• ACTIVITY: Although the entries hold pictures, only their words are printed back, exactly as given.

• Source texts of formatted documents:
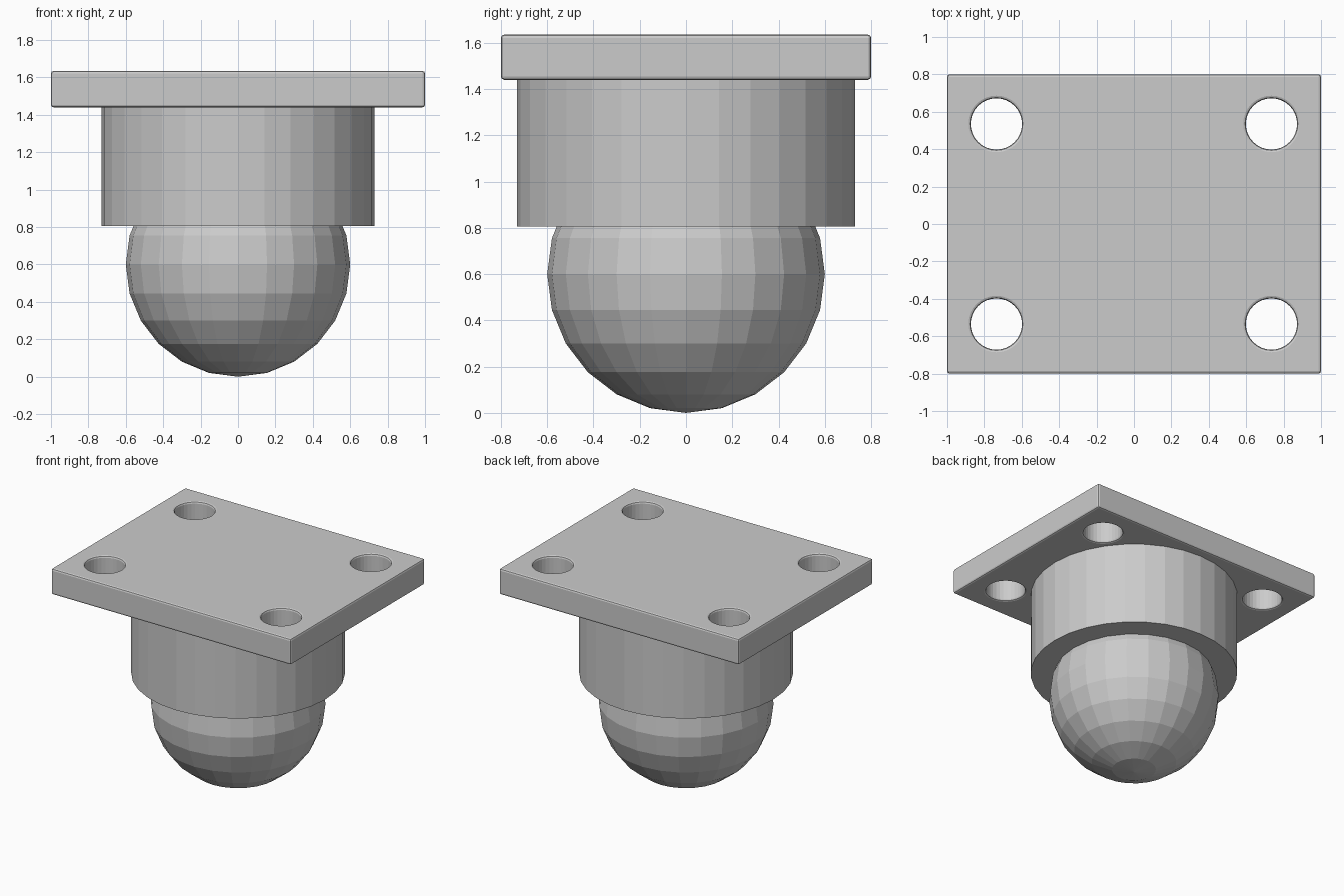
import bpy
import bmesh
from mathutils import Matrix

if "Cube" in bpy.data.objects:
    bpy.data.objects.remove(bpy.data.objects["Cube"])


def make_object(name, bm):
    mesh = bpy.data.meshes.new(name)
    bm.to_mesh(mesh)
    bm.free()
    obj = bpy.data.objects.new(name, mesh)
    bpy.context.collection.objects.link(obj)
    return obj


def add_cylinder(bm, radius, z0, z1, sides, x=0, y=0):
    bmesh.ops.create_cone(bm, cap_ends=True, segments=sides,
                          radius1=radius, radius2=radius, depth=z1 - z0,
                          matrix=Matrix.Translation((x, y, (z0 + z1) / 2)))


PLATE_BOTTOM, PLATE_TOP = 1.44, 1.635

# Rolling ball
bm = bmesh.new()
bmesh.ops.create_uvsphere(bm, u_segments=24, v_segments=12, radius=0.6,
                          matrix=Matrix.Translation((0, 0, 0.6)))
make_object("ball", bm)

# Cylindrical housing, its top face seated just inside the plate
bm = bmesh.new()
add_cylinder(bm, 0.73, 0.805, PLATE_BOTTOM + 0.01, 32)
make_object("housing", bm)

# Hidden cutter for the four bolt holes
bm = bmesh.new()
for sx in (-1, 1):
    for sy in (-1, 1):
        add_cylinder(bm, 0.137, PLATE_BOTTOM - 0.1, PLATE_TOP + 0.1, 32,
                     sx * 0.735, sy * 0.535)
cutter = make_object("bolt_hole_cutter", bm)
cutter.hide_render = True
cutter.display_type = 'WIRE'

# Mounting plate with drilled holes and softened edges
bm = bmesh.new()
bmesh.ops.create_cube(
    bm, size=1,
    matrix=Matrix.Translation((0, 0, (PLATE_BOTTOM + PLATE_TOP) / 2))
    @ Matrix.Diagonal((2.0, 1.6, PLATE_TOP - PLATE_BOTTOM, 1)))
plate = make_object("mounting_plate", bm)
holes = plate.modifiers.new("bolt_holes", 'BOOLEAN')
holes.operation = 'DIFFERENCE'
holes.solver = 'EXACT'
holes.object = cutter
bevel = plate.modifiers.new("edge_bevel", 'BEVEL')
bevel.width = 0.014
bevel.segments = 2
bevel.limit_method = 'ANGLE'
bevel.use_clamp_overlap = False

• TASK ANSWER:
import bpy
import bmesh
from mathutils import Matrix

if "Cube" in bpy.data.objects:
    bpy.data.objects.remove(bpy.data.objects["Cube"])


def make_object(name, bm):
    mesh = bpy.data.meshes.new(name)
    bm.to_mesh(mesh)
    bm.free()
    obj = bpy.data.objects.new(name, mesh)
    bpy.context.collection.objects.link(obj)
    return obj


def add_cylinder(bm, radius, z0, z1, sides, x=0, y=0):
    bmesh.ops.create_cone(bm, cap_ends=True, segments=sides,
                          radius1=radius, radius2=radius, depth=z1 - z0,
                          matrix=Matrix.Translation((x, y, (z0 + z1) / 2)))


PLATE_BOTTOM, PLATE_TOP = 1.44, 1.635

# Rolling ball
bm = bmesh.new()
bmesh.ops.create_uvsphere(bm, u_segments=24, v_segments=12, radius=0.6,
                          matrix=Matrix.Translation((0, 0, 0.6)))
make_object("ball", bm)

# Cylindrical housing, its top face seated just inside the plate
bm = bmesh.new()
add_cylinder(bm, 0.73, 0.805, PLATE_BOTTOM + 0.01, 32)
make_object("housing", bm)

# Hidden cutter for the four bolt holes
bm = bmesh.new()
for sx in (-1, 1):
    for sy in (-1, 1):
        add_cylinder(bm, 0.137, PLATE_BOTTOM - 0.1, PLATE_TOP + 0.1, 32,
                     sx * 0.735, sy * 0.535)
cutter = make_object("bolt_hole_cutter", bm)
cutter.hide_render = True
cutter.display_type = 'WIRE'

# Mounting plate with drilled holes and softened edges
bm = bmesh.new()
bmesh.ops.create_cube(
    bm, size=1,
    matrix=Matrix.Translation((0, 0, (PLATE_BOTTOM + PLATE_TOP) / 2))
    @ Matrix.Diagonal((2.0, 1.6, PLATE_TOP - PLATE_BOTTOM, 1)))
plate = make_object("mounting_plate", bm)
holes = plate.modifiers.new("bolt_holes", 'BOOLEAN')
holes.operation = 'DIFFERENCE'
holes.solver = 'EXACT'
holes.object = cutter
bevel = plate.modifiers.new("edge_bevel", 'BEVEL')
bevel.width = 0.014
bevel.segments = 2
bevel.limit_method = 'ANGLE'
bevel.use_clamp_overlap = False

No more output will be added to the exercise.